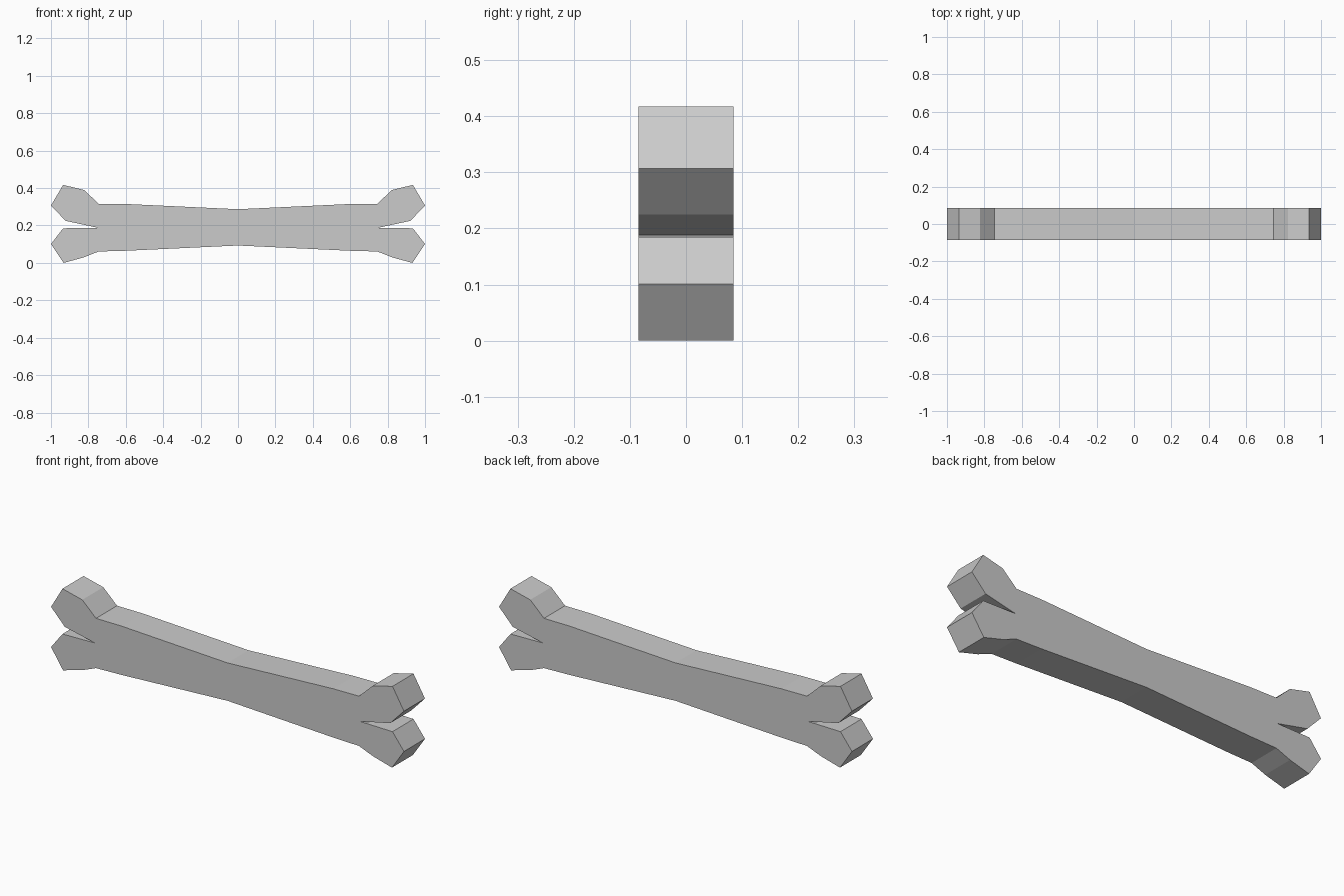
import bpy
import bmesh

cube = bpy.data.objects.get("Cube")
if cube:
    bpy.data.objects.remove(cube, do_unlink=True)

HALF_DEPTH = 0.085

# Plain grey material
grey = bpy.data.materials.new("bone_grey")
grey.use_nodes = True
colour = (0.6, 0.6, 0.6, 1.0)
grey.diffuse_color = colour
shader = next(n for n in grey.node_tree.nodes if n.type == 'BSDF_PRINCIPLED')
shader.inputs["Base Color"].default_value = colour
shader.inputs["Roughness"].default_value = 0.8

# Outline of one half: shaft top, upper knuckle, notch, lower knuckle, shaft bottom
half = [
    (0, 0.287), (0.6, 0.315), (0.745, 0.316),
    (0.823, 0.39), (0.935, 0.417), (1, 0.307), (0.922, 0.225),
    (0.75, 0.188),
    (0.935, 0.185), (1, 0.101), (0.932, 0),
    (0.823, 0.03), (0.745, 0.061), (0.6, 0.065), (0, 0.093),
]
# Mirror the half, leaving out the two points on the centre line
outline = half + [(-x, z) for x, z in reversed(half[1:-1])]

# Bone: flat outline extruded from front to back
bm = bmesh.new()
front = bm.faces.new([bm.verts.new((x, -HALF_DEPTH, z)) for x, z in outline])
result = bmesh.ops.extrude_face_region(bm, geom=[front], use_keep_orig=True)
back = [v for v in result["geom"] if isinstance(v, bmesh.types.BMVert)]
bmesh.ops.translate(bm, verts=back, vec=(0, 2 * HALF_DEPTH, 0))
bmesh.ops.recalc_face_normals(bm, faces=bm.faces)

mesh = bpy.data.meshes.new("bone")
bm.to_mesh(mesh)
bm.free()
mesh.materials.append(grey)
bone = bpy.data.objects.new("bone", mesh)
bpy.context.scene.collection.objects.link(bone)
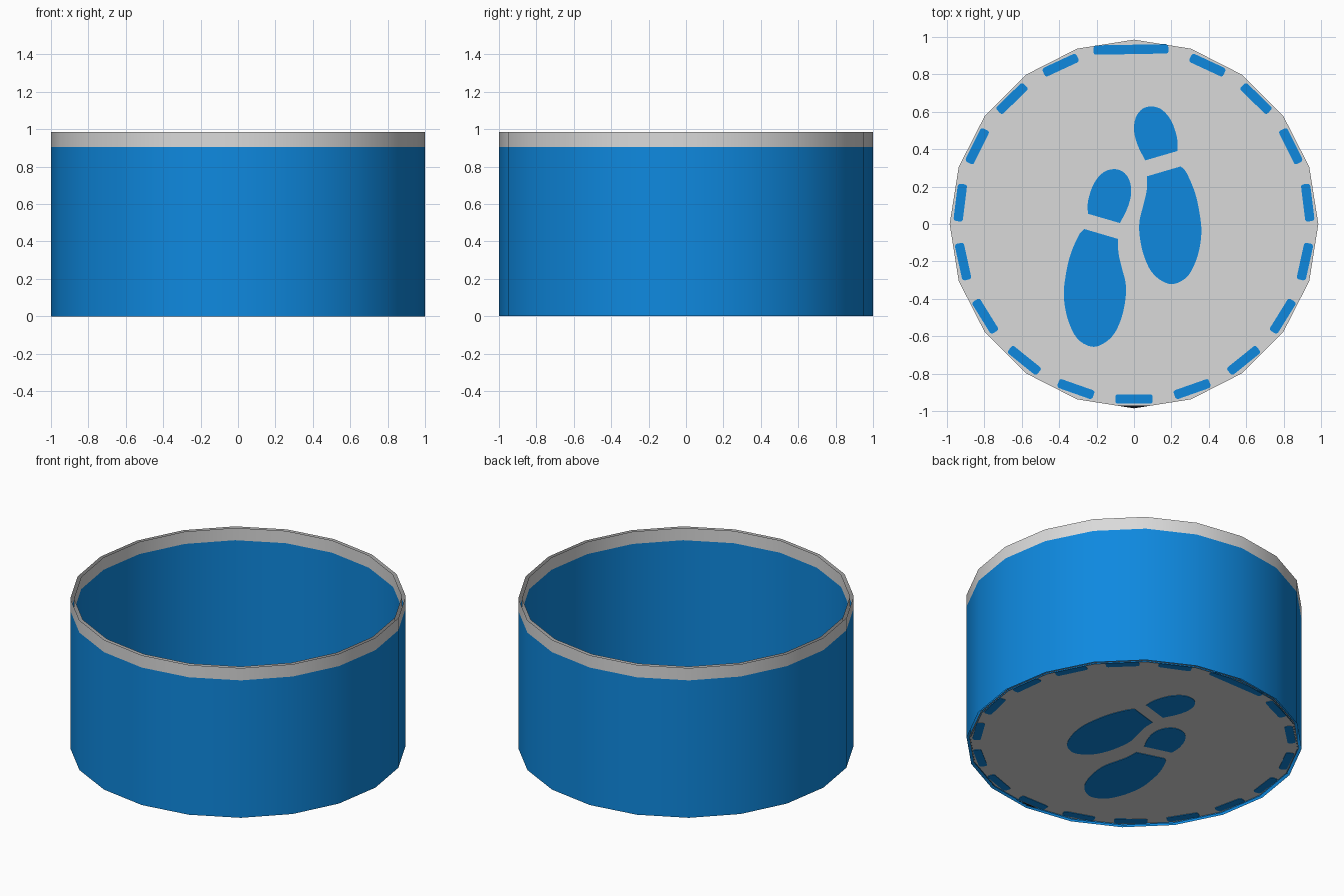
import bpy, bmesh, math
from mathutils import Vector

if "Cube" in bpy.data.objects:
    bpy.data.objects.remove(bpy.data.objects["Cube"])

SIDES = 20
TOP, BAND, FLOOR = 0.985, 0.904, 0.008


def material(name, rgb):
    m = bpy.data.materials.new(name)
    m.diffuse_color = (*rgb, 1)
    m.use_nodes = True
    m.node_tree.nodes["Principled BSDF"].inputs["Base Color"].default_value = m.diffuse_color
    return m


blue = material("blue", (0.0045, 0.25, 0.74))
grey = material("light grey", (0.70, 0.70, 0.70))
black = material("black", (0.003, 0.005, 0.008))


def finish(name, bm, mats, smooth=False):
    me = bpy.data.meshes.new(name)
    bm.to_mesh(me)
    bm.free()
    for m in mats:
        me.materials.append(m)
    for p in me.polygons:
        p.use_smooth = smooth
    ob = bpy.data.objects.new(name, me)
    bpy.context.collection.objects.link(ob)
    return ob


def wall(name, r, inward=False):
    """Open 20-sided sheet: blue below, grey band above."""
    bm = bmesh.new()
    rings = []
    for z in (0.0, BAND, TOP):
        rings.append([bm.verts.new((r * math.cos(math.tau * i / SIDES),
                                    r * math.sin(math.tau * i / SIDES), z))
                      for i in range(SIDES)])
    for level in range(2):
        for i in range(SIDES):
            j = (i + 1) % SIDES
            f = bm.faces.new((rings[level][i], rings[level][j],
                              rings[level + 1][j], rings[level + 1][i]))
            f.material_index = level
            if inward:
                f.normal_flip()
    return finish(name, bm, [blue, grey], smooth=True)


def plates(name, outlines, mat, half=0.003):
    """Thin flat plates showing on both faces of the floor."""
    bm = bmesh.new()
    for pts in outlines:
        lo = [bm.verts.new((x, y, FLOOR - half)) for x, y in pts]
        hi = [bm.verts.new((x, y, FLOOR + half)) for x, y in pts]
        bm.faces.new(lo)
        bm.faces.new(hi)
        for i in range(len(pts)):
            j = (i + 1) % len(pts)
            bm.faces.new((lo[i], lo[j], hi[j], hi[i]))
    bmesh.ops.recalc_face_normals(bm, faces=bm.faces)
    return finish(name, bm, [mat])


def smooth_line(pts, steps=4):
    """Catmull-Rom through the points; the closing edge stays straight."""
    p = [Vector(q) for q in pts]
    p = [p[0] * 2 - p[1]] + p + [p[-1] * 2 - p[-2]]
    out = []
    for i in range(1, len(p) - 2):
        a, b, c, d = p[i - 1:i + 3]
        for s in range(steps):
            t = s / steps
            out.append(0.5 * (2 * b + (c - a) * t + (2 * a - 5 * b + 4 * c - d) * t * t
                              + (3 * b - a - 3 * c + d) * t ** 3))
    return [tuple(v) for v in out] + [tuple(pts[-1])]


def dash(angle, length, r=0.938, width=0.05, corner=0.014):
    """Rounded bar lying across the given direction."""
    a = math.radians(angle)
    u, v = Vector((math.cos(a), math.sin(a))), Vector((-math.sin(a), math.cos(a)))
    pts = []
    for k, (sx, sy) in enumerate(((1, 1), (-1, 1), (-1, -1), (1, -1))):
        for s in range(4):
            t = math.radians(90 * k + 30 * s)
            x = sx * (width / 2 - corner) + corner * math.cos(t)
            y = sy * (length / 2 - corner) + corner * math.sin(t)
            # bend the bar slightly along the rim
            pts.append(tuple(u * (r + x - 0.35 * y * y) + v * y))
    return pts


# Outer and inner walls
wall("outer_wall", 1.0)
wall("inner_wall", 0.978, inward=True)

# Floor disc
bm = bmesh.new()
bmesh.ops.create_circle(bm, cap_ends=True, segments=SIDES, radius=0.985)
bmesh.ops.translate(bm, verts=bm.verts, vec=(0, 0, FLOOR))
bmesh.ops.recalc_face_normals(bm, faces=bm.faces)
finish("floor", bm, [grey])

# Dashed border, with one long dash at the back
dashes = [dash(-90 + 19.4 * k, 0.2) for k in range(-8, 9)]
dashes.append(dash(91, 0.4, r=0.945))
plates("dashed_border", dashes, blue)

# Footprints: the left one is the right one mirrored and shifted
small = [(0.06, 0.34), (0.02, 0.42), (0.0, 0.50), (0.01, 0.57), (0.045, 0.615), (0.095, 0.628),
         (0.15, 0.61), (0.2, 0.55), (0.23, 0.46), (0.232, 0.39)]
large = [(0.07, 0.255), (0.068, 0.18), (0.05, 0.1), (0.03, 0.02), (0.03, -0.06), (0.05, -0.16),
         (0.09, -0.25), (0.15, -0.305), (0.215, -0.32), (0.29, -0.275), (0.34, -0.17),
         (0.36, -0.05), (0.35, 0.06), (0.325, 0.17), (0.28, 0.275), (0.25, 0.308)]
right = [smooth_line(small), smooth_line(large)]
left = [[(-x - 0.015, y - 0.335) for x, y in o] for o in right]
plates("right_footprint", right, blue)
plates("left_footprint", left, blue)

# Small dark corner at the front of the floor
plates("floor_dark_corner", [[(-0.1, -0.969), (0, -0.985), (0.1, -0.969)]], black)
* * * * * * *
Task directions ▸
Print every entry above again without changing a word, and omit the pictures.

Response to the task ▸
import bpy
import bmesh

cube = bpy.data.objects.get("Cube")
if cube:
    bpy.data.objects.remove(cube, do_unlink=True)

HALF_DEPTH = 0.085

# Plain grey material
grey = bpy.data.materials.new("bone_grey")
grey.use_nodes = True
colour = (0.6, 0.6, 0.6, 1.0)
grey.diffuse_color = colour
shader = next(n for n in grey.node_tree.nodes if n.type == 'BSDF_PRINCIPLED')
shader.inputs["Base Color"].default_value = colour
shader.inputs["Roughness"].default_value = 0.8

# Outline of one half: shaft top, upper knuckle, notch, lower knuckle, shaft bottom
half = [
    (0, 0.287), (0.6, 0.315), (0.745, 0.316),
    (0.823, 0.39), (0.935, 0.417), (1, 0.307), (0.922, 0.225),
    (0.75, 0.188),
    (0.935, 0.185), (1, 0.101), (0.932, 0),
    (0.823, 0.03), (0.745, 0.061), (0.6, 0.065), (0, 0.093),
]
# Mirror the half, leaving out the two points on the centre line
outline = half + [(-x, z) for x, z in reversed(half[1:-1])]

# Bone: flat outline extruded from front to back
bm = bmesh.new()
front = bm.faces.new([bm.verts.new((x, -HALF_DEPTH, z)) for x, z in outline])
result = bmesh.ops.extrude_face_region(bm, geom=[front], use_keep_orig=True)
back = [v for v in result["geom"] if isinstance(v, bmesh.types.BMVert)]
bmesh.ops.translate(bm, verts=back, vec=(0, 2 * HALF_DEPTH, 0))
bmesh.ops.recalc_face_normals(bm, faces=bm.faces)

mesh = bpy.data.meshes.new("bone")
bm.to_mesh(mesh)
bm.free()
mesh.materials.append(grey)
bone = bpy.data.objects.new("bone", mesh)
bpy.context.scene.collection.objects.link(bone)
import bpy, bmesh, math
from mathutils import Vector

if "Cube" in bpy.data.objects:
    bpy.data.objects.remove(bpy.data.objects["Cube"])

SIDES = 20
TOP, BAND, FLOOR = 0.985, 0.904, 0.008


def material(name, rgb):
    m = bpy.data.materials.new(name)
    m.diffuse_color = (*rgb, 1)
    m.use_nodes = True
    m.node_tree.nodes["Principled BSDF"].inputs["Base Color"].default_value = m.diffuse_color
    return m


blue = material("blue", (0.0045, 0.25, 0.74))
grey = material("light grey", (0.70, 0.70, 0.70))
black = material("black", (0.003, 0.005, 0.008))


def finish(name, bm, mats, smooth=False):
    me = bpy.data.meshes.new(name)
    bm.to_mesh(me)
    bm.free()
    for m in mats:
        me.materials.append(m)
    for p in me.polygons:
        p.use_smooth = smooth
    ob = bpy.data.objects.new(name, me)
    bpy.context.collection.objects.link(ob)
    return ob


def wall(name, r, inward=False):
    """Open 20-sided sheet: blue below, grey band above."""
    bm = bmesh.new()
    rings = []
    for z in (0.0, BAND, TOP):
        rings.append([bm.verts.new((r * math.cos(math.tau * i / SIDES),
                                    r * math.sin(math.tau * i / SIDES), z))
                      for i in range(SIDES)])
    for level in range(2):
        for i in range(SIDES):
            j = (i + 1) % SIDES
            f = bm.faces.new((rings[level][i], rings[level][j],
                              rings[level + 1][j], rings[level + 1][i]))
            f.material_index = level
            if inward:
                f.normal_flip()
    return finish(name, bm, [blue, grey], smooth=True)


def plates(name, outlines, mat, half=0.003):
    """Thin flat plates showing on both faces of the floor."""
    bm = bmesh.new()
    for pts in outlines:
        lo = [bm.verts.new((x, y, FLOOR - half)) for x, y in pts]
        hi = [bm.verts.new((x, y, FLOOR + half)) for x, y in pts]
        bm.faces.new(lo)
        bm.faces.new(hi)
        for i in range(len(pts)):
            j = (i + 1) % len(pts)
            bm.faces.new((lo[i], lo[j], hi[j], hi[i]))
    bmesh.ops.recalc_face_normals(bm, faces=bm.faces)
    return finish(name, bm, [mat])


def smooth_line(pts, steps=4):
    """Catmull-Rom through the points; the closing edge stays straight."""
    p = [Vector(q) for q in pts]
    p = [p[0] * 2 - p[1]] + p + [p[-1] * 2 - p[-2]]
    out = []
    for i in range(1, len(p) - 2):
        a, b, c, d = p[i - 1:i + 3]
        for s in range(steps):
            t = s / steps
            out.append(0.5 * (2 * b + (c - a) * t + (2 * a - 5 * b + 4 * c - d) * t * t
                              + (3 * b - a - 3 * c + d) * t ** 3))
    return [tuple(v) for v in out] + [tuple(pts[-1])]


def dash(angle, length, r=0.938, width=0.05, corner=0.014):
    """Rounded bar lying across the given direction."""
    a = math.radians(angle)
    u, v = Vector((math.cos(a), math.sin(a))), Vector((-math.sin(a), math.cos(a)))
    pts = []
    for k, (sx, sy) in enumerate(((1, 1), (-1, 1), (-1, -1), (1, -1))):
        for s in range(4):
            t = math.radians(90 * k + 30 * s)
            x = sx * (width / 2 - corner) + corner * math.cos(t)
            y = sy * (length / 2 - corner) + corner * math.sin(t)
            # bend the bar slightly along the rim
            pts.append(tuple(u * (r + x - 0.35 * y * y) + v * y))
    return pts


# Outer and inner walls
wall("outer_wall", 1.0)
wall("inner_wall", 0.978, inward=True)

# Floor disc
bm = bmesh.new()
bmesh.ops.create_circle(bm, cap_ends=True, segments=SIDES, radius=0.985)
bmesh.ops.translate(bm, verts=bm.verts, vec=(0, 0, FLOOR))
bmesh.ops.recalc_face_normals(bm, faces=bm.faces)
finish("floor", bm, [grey])

# Dashed border, with one long dash at the back
dashes = [dash(-90 + 19.4 * k, 0.2) for k in range(-8, 9)]
dashes.append(dash(91, 0.4, r=0.945))
plates("dashed_border", dashes, blue)

# Footprints: the left one is the right one mirrored and shifted
small = [(0.06, 0.34), (0.02, 0.42), (0.0, 0.50), (0.01, 0.57), (0.045, 0.615), (0.095, 0.628),
         (0.15, 0.61), (0.2, 0.55), (0.23, 0.46), (0.232, 0.39)]
large = [(0.07, 0.255), (0.068, 0.18), (0.05, 0.1), (0.03, 0.02), (0.03, -0.06), (0.05, -0.16),
         (0.09, -0.25), (0.15, -0.305), (0.215, -0.32), (0.29, -0.275), (0.34, -0.17),
         (0.36, -0.05), (0.35, 0.06), (0.325, 0.17), (0.28, 0.275), (0.25, 0.308)]
right = [smooth_line(small), smooth_line(large)]
left = [[(-x - 0.015, y - 0.335) for x, y in o] for o in right]
plates("right_footprint", right, blue)
plates("left_footprint", left, blue)

# Small dark corner at the front of the floor
plates("floor_dark_corner", [[(-0.1, -0.969), (0, -0.985), (0.1, -0.969)]], black)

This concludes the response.